**DIRECTIONS**
From the records below, state how many lines include the word "corners", giving only that number.
»»
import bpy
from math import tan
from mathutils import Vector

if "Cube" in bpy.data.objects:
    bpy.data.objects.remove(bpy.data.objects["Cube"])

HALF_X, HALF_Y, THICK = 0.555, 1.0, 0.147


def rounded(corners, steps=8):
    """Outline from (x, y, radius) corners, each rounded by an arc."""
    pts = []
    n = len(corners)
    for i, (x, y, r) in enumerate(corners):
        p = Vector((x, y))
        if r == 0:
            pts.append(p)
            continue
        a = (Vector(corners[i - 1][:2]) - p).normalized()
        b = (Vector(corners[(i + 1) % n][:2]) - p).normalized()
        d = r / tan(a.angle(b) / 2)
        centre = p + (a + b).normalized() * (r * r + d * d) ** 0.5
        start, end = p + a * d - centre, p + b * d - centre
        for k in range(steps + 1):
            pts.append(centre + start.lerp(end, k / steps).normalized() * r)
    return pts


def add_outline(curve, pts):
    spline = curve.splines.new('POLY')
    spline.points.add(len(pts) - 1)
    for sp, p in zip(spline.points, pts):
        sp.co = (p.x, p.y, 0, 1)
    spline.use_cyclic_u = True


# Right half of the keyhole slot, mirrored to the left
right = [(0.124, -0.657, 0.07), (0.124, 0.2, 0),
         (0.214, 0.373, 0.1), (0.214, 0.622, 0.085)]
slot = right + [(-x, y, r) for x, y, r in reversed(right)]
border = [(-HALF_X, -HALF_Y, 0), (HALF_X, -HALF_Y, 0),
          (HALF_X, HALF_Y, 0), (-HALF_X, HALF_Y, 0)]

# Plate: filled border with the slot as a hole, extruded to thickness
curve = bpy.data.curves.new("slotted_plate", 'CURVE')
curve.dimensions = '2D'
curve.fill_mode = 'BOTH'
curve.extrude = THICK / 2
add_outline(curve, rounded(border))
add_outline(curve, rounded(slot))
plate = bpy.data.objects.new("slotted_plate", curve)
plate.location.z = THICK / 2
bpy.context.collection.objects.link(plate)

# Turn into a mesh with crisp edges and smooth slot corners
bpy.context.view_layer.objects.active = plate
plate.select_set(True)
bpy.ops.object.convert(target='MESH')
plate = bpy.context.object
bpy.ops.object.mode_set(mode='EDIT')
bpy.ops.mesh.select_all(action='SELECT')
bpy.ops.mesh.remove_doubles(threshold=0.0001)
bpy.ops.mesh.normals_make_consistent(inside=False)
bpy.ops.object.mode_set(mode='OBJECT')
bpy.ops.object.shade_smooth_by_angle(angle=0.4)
««
**SOLUTION FOR THIS PROBLEM**
7